Ultimately, the reality of transformation may be mundane: actions that appear incremental may push an urban system towards a fundamentally different state in the future. For instance, as London works to reach ambitious climate change mitigation targets, it has chosen to engage directly with small- and medium-sized enterprises as a key set of actors, although predominantly in an incremental manner. It remains to be seen whether this approach will be scaled up and out in a way that might have a more fundamental impact on emissions, especially at the global level. Leadership on the part of the mayor has always been instrumental in London’s case, as has been the availability of grants from the European Union, but many SMEs nonetheless suffer from capacity barriers that prevent equitable or pervasive uptake of opportunities offered by government
The case of Manizales, among others, demonstrates that a significant opportunity is missed by sustainability transitions scholarship that only addresses sociotechnical innovation in industrialized cities. In this case, the push to mitigate risk and manage vulnerability to climate change impacts presents the chance to build social equity, public participation, and alleviate poverty. In direct contrast to the New York case, government-directed regulation was less favorable than approaches led by civil society and private sector partners in Manizales. However, experiments in Manizales have not been able to effect the systemic change necessary to move the city to a more sustainable urban development trajectory. This illustrates the power of structural development dynamics, which can promote or prevent profound changes from within urban regimes.
As it may only be possible to recognize both local and global transformations with the benefit of hindsight, it is important to more rigorously explore and test early indicators of transformation. These indicators allow urban decision-makers, scholars, and practitioners to adaptively manage these complex socioecological systems, strengthen engagement with diverse actors, and reorient when necessary. It is clear that small changes (for instance, adjustments to building codes, job descriptions, and funding mechanisms) may gain momentum and influence over time, with powerful implications for an increasingly urbanized planet.

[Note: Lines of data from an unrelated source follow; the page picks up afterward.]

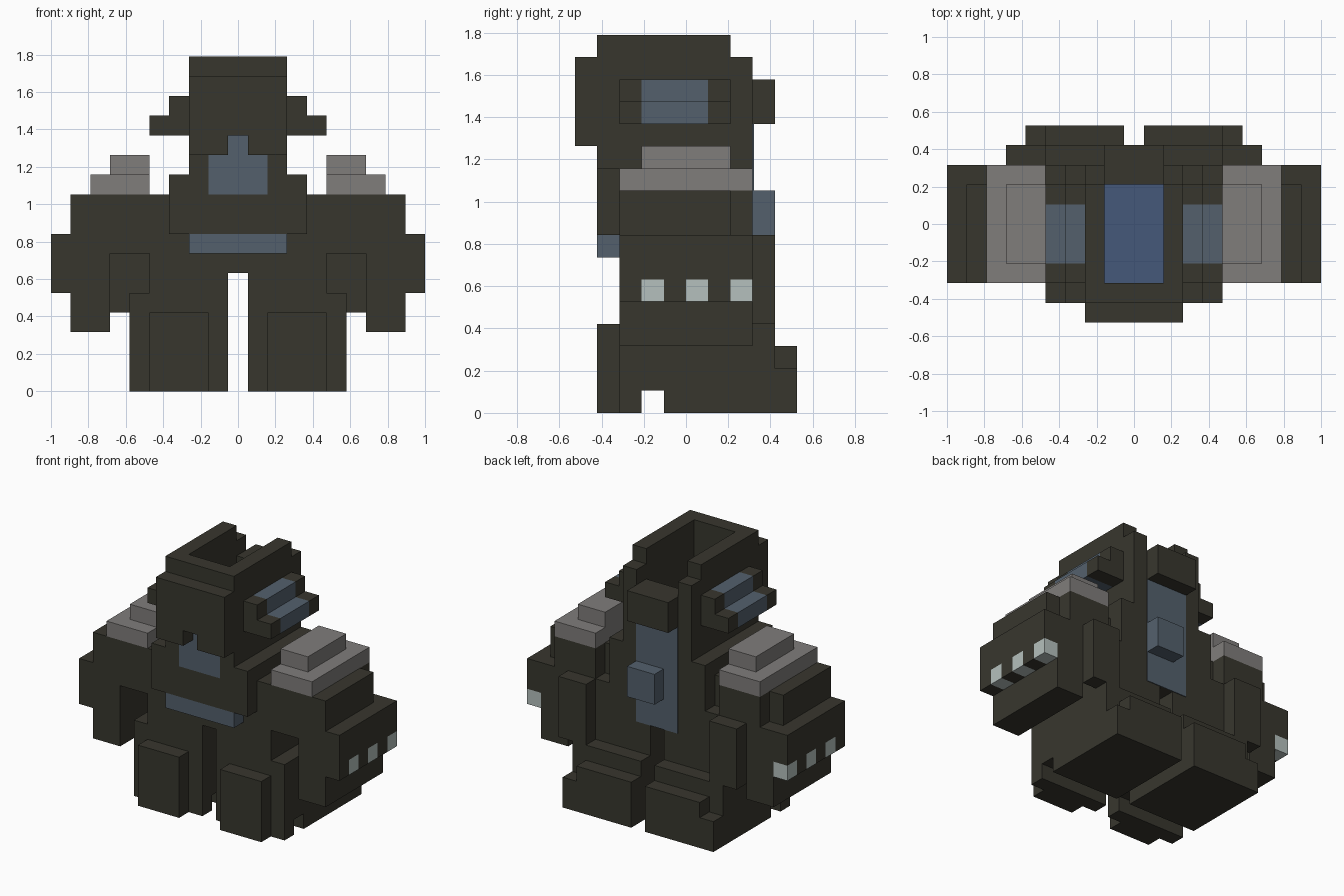
import bpy, bmesh
from mathutils import Matrix, Vector

cube = bpy.data.objects.get("Cube")
if cube:
    bpy.data.objects.remove(cube, do_unlink=True)

U = 2 / 19  # one block


def material(name, rgb):
    m = bpy.data.materials.new(name)
    m.use_nodes = True
    col = (*rgb, 1)
    m.diffuse_color = col
    bsdf = m.node_tree.nodes["Principled BSDF"]
    bsdf.inputs["Base Color"].default_value = col
    bsdf.inputs["Roughness"].default_value = 0.9
    return m


DARK = material("dark olive", (0.039, 0.037, 0.027))
GREY = material("warm grey", (0.215, 0.205, 0.198))
BLUE = material("slate blue", (0.088, 0.118, 0.152))
DEEP = material("deep blue", (0.058, 0.098, 0.195))
PALE = material("pale glass", (0.46, 0.53, 0.51))


def part(name, mat, *boxes, mirror=False):
    """Blocks given as (x0, x1, y0, y1, z0, z1) in block units."""
    bm = bmesh.new()
    for x0, x1, y0, y1, z0, z1 in boxes:
        spans = [(x0, x1), (-x1, -x0)] if mirror else [(x0, x1)]
        for a, b in spans:
            centre = Vector(((a + b) / 2, (y0 + y1) / 2, (z0 + z1) / 2)) * U
            size = Vector((b - a, y1 - y0, z1 - z0)) * U
            bmesh.ops.create_cube(
                bm, size=1,
                matrix=Matrix.Translation(centre) @ Matrix.Diagonal((*size, 1)))
    me = bpy.data.meshes.new(name)
    bm.to_mesh(me)
    bm.free()
    me.materials.append(mat)
    ob = bpy.data.objects.new(name, me)
    bpy.context.collection.objects.link(ob)
    return ob


# Feet and legs
part("toes", DARK, (1.5, 4.5, -4, -3, 0, 4), mirror=True)
part("front_soles", DARK, (0.5, 5.5, -3, -2, 0, 1), mirror=True)
part("heels", DARK, (0.5, 5.5, -1, 4, 0, 1), (0.5, 5.5, 4, 5, 0, 2),
     (0.5, 4.5, 4, 5, 2, 3), mirror=True)
part("legs", DARK, (0.5, 5.5, -3, 3, 1, 5), (0.5, 5.5, 3, 4, 1, 4), mirror=True)
part("thighs", DARK, (0.5, 4.5, -3, 3, 5, 6), mirror=True)

# Torso
part("hips", DARK, (-4.5, 4.5, -3, 3, 6, 8))
part("chest", DARK, (-3.5, 3.5, -4, 3, 8, 10))
part("belt", BLUE, (-2.5, 2.5, -4, -3, 7, 8))
part("collar", DARK, (2.5, 3.5, -4, 3, 10, 11), mirror=True)
part("back_strip", BLUE, (-1.5, 1.5, 3, 3.05, 6, 13))
part("back_box", BLUE, (-0.5, 1.5, 3, 4, 8, 10))

# Arms and shoulders
part("shoulders", DARK, (3.5, 4.5, -3, 2, 8, 10), (4.5, 7.5, -3, 3, 8, 10),
     (7.5, 8.5, -3, 2, 8, 10), mirror=True)
part("arms", DARK, (4.5, 6.5, -3, 3, 7, 8), (6.5, 8.5, -3, 3, 3, 8), mirror=True)
part("elbows", DARK, (4.5, 6.5, 3, 4, 4, 8), mirror=True)
part("outer_arms", DARK, (8.5, 9.5, -3, 3, 6, 8),
     *[(8.5, 9.5, y, y + 1, 5, 6) for y in (-3, -1, 1)], mirror=True)
part("arm_lights", PALE, *[(8.5, 9.5, y, y + 1, 5, 6) for y in (-2, 0, 2)], mirror=True)
part("shoulder_pads", GREY, (4.5, 7.5, -3, 3, 10, 11), (4.5, 6.5, -2, 2, 11, 12), mirror=True)

# Hollow head, open at the top and at the upper back
part("head_sides", DARK, (1.5, 2.5, -4, 3, 10, 16), (1.5, 2.5, -4, 2, 16, 17), mirror=True)
part("head_front_wall", DARK, (-1.5, 1.5, -4, -3, 13, 17))
part("head_back_wall", DARK, (-1.5, 1.5, 2, 3, 10, 13))
part("head_back_block", DARK, (-1.5, 1.5, 2, 4, 13, 15))
part("visor", BLUE, (-1.5, 1.5, -4, -3, 10, 13))
part("brow", DARK, (-2.5, 2.5, -5, -4, 13, 16))
part("brow_corners", DARK, (0.5, 2.5, -5, -4, 12, 13), mirror=True)
part("head_floor", DEEP, (-1.5, 1.5, -3, 2, 10, 10.05))

# Stepped side pods with dark ends
part("pod_ends", DARK, *[b for y in (-3, 1) for b in (
    (2.5, 3.5, y, y + 1, 13, 15), (3.5, 4.5, y, y + 1, 13, 14))], mirror=True)
part("pod_cores", BLUE, (2.5, 3.5, -2, 1, 13, 15), (3.5, 4.5, -2, 1, 13, 14), mirror=True)
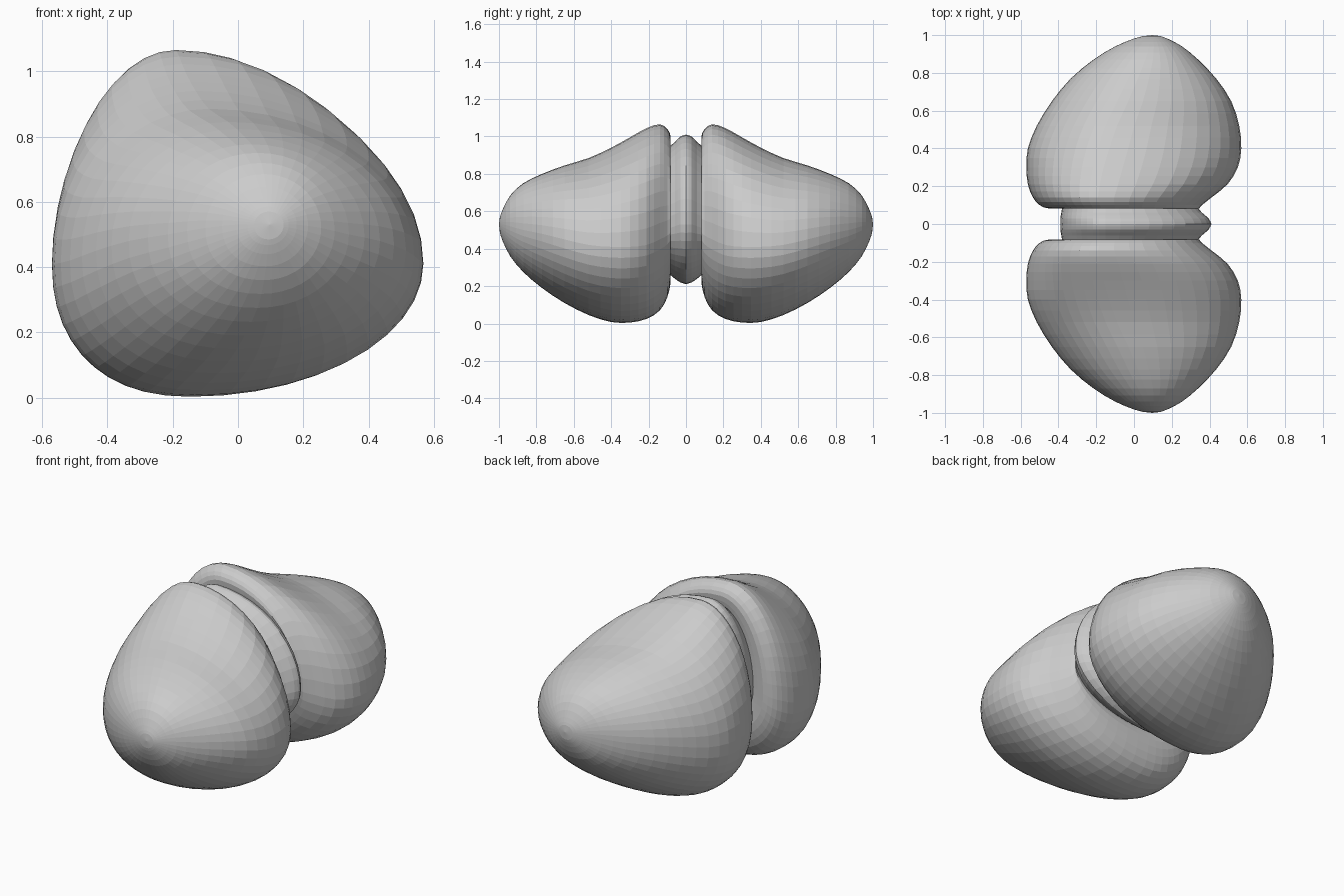
import bpy, bmesh, math

if "Cube" in bpy.data.objects:
    bpy.data.objects.remove(bpy.data.objects["Cube"])

SEG = 44

# y, x min, x max, z min, z max, x of crest, z of side extremes
BAND = [
    (0.00, -0.39, 0.41, 0.21, 1.010, -0.15, 0.53),
    (0.03, -0.39, 0.395, 0.22, 1.000, -0.15, 0.53),
    (0.06, -0.385, 0.36, 0.24, 0.970, -0.15, 0.52),
    (0.09, -0.38, 0.335, 0.265, 0.945, -0.15, 0.51),
]
LOBE = [
    (0.09, -0.38, 0.335, 0.265, 0.945, -0.15, 0.51),
    (0.082, -0.45, 0.345, 0.22, 1.000, -0.17, 0.49),
    (0.10, -0.50, 0.36, 0.14, 1.040, -0.18, 0.47),
    (0.14, -0.535, 0.41, 0.07, 1.065, -0.19, 0.45),
    (0.21, -0.562, 0.495, 0.025, 1.045, -0.18, 0.42),
    (0.30, -0.57, 0.55, 0.005, 0.995, -0.16, 0.41),
    (0.40, -0.562, 0.568, 0.008, 0.94, -0.13, 0.41),
    (0.52, -0.515, 0.557, 0.045, 0.885, -0.09, 0.42),
    (0.65, -0.435, 0.515, 0.11, 0.845, -0.03, 0.45),
    (0.77, -0.335, 0.435, 0.19, 0.80, 0.02, 0.48),
    (0.87, -0.215, 0.34, 0.275, 0.75, 0.06, 0.50),
    (0.94, -0.10, 0.255, 0.36, 0.685, 0.08, 0.52),
    (0.98, -0.005, 0.18, 0.44, 0.61, 0.09, 0.53),
    (0.995, 0.05, 0.14, 0.485, 0.57, 0.095, 0.53),
]


def smooth(rows, steps):
    # Catmull-Rom interpolation of the stations
    out = []
    for i in range(len(rows) - 1):
        a, b, c, d = rows[max(i - 1, 0)], rows[i], rows[i + 1], rows[min(i + 2, len(rows) - 1)]
        for k in range(steps):
            t = k / steps
            out.append([0.5 * (2 * q + (r - p) * t + (2 * p - 5 * q + 4 * r - s) * t * t
                               + (3 * q - p - 3 * r + s) * t ** 3)
                        for p, q, r, s in zip(a, b, c, d)])
    out.append(list(rows[-1]))
    return out


def ring(bm, row, sign):
    # egg-shaped section made of four elliptical quadrants
    y, x0, x1, z0, z1, xc, zc = row
    verts = []
    for i in range(SEG):
        a = 2 * math.pi * i / SEG
        c, s = math.cos(a), math.sin(a)
        n = 2.25 if c < 0 and s < 0 else 2.0
        u = math.copysign(abs(c) ** (2 / n), c)
        v = math.copysign(abs(s) ** (2 / n), s)
        x = xc + u * (x1 - xc if u > 0 else xc - x0)
        z = zc + v * (z1 - zc if v > 0 else zc - z0)
        verts.append(bm.verts.new((x, sign * y, z)))
    return verts


def loft(name, rows, sign=1, tip=None):
    bm = bmesh.new()
    rings = [ring(bm, r, sign) for r in rows]
    for a, b in zip(rings, rings[1:]):
        for i in range(SEG):
            j = (i + 1) % SEG
            bm.faces.new((a[i], a[j], b[j], b[i]))
    if tip:
        p = bm.verts.new((tip[0], sign * tip[1], tip[2]))
        for i in range(SEG):
            bm.faces.new((rings[-1][i], rings[-1][(i + 1) % SEG], p))
    # consistent outward winding
    if sign > 0:
        bmesh.ops.reverse_faces(bm, faces=bm.faces)
    bm.normal_update()
    me = bpy.data.meshes.new(name)
    bm.to_mesh(me)
    bm.free()
    ob = bpy.data.objects.new(name, me)
    bpy.context.collection.objects.link(ob)
    return ob


# two rounded lobes
for label, side in (("front_lobe", -1), ("back_lobe", 1)):
    loft(label, smooth(LOBE, 2), side, tip=(0.097, 1.0, 0.53))

# ridged band between them
half = smooth(BAND, 2)
loft("middle_band", [[-r[0]] + r[1:] for r in reversed(half[1:])] + half)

Ultimately, sustainability transformations may follow many paths, from the gradual reorientation of the system through accumulated incremental actions, to radical shifts or shocks that give rise to a nonlinear system shift. In a post–Paris Agreement world, it is the task of urban scholars to cast their conceptual and empirical nets widely, to explicitly acknowledge the complex politics of urban innovation, to explore models of governance that are inclusive and adaptable, and to delve into the power of a multitude of actors to effect change.
1 We view collaboration and contestation not as diametrically opposed processes, but rather two dynamics that often simultaneously occur in urban spaces as various actors work together to navigate sustainability transitions.